▶ [Your objective]: Give again the entries below exactly, beginning at the first line and ending at the line with "ob.select_set(True)".

── Entries provided ──

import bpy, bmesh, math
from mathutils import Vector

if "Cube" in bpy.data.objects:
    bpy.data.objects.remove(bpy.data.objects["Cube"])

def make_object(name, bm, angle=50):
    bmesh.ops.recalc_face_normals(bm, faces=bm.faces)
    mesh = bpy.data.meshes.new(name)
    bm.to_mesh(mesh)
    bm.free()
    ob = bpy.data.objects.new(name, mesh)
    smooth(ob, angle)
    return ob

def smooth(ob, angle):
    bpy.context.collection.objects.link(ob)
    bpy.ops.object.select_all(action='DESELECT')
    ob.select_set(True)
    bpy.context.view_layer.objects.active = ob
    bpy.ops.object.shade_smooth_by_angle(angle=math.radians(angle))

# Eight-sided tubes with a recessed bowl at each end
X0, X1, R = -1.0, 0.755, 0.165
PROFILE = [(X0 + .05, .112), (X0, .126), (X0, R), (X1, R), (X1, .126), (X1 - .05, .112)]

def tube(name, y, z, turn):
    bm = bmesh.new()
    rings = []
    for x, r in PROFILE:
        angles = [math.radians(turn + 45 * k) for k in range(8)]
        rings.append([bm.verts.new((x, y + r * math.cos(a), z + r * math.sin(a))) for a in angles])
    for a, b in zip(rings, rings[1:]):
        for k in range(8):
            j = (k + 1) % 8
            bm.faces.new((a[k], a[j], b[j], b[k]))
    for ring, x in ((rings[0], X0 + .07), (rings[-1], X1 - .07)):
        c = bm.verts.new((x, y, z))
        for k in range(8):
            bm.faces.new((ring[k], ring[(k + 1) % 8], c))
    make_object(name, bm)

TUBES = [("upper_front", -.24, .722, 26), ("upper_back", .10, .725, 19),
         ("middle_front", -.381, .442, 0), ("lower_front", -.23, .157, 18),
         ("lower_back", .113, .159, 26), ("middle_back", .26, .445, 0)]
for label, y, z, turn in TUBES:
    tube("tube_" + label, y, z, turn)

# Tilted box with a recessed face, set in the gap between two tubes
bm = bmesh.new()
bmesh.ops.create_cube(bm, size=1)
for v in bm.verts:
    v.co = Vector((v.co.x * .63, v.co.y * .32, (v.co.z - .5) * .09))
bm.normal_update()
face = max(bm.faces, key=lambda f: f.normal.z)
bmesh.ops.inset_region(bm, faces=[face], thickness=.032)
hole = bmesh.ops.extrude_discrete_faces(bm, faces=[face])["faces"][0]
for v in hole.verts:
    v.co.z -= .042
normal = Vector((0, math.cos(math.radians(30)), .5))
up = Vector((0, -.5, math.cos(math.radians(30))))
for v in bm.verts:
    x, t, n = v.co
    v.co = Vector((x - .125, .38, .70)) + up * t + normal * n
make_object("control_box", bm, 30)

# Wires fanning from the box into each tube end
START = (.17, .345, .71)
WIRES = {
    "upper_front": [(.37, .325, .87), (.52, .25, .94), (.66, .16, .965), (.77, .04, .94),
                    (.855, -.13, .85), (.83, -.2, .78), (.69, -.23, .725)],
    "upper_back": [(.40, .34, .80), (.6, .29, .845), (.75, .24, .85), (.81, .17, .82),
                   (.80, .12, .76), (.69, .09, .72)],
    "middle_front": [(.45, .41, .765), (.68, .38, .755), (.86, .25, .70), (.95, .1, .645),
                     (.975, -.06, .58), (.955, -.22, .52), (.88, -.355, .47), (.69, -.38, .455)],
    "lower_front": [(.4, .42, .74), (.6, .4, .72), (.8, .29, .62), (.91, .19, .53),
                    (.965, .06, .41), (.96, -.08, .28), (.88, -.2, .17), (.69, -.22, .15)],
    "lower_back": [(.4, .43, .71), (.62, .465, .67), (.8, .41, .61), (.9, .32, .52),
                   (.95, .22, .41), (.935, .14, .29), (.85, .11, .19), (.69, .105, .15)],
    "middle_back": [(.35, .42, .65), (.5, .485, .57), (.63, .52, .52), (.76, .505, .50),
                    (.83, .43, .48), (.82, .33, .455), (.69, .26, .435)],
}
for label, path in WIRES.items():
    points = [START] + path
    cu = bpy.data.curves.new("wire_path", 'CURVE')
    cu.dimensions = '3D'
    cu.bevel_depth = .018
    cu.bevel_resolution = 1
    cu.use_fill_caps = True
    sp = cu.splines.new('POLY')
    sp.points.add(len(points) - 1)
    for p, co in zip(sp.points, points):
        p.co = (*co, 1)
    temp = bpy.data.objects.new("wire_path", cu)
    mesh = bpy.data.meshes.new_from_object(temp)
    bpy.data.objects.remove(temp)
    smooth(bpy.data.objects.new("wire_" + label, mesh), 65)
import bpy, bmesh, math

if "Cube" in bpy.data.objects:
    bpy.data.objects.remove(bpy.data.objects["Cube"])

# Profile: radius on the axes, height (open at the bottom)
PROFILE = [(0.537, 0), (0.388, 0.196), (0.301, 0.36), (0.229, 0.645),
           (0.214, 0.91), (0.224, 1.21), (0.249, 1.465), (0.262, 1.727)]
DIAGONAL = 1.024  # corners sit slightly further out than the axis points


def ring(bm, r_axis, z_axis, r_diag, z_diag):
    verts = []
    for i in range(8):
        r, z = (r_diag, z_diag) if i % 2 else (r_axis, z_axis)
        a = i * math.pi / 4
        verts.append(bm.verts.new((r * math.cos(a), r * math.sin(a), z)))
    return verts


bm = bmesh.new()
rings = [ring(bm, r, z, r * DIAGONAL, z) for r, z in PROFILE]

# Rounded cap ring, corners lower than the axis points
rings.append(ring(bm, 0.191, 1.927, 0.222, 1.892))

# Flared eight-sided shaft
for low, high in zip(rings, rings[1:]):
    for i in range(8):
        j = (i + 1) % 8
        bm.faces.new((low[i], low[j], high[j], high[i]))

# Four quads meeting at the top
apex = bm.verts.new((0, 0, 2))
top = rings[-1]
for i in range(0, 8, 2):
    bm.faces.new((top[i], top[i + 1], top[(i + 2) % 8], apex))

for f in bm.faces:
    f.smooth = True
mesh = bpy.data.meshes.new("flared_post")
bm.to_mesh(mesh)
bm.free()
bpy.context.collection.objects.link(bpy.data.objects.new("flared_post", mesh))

───

▶ [Expected answer]:
import bpy, bmesh, math
from mathutils import Vector

if "Cube" in bpy.data.objects:
    bpy.data.objects.remove(bpy.data.objects["Cube"])

def make_object(name, bm, angle=50):
    bmesh.ops.recalc_face_normals(bm, faces=bm.faces)
    mesh = bpy.data.meshes.new(name)
    bm.to_mesh(mesh)
    bm.free()
    ob = bpy.data.objects.new(name, mesh)
    smooth(ob, angle)
    return ob

def smooth(ob, angle):
    bpy.context.collection.objects.link(ob)
    bpy.ops.object.select_all(action='DESELECT')
    ob.select_set(True)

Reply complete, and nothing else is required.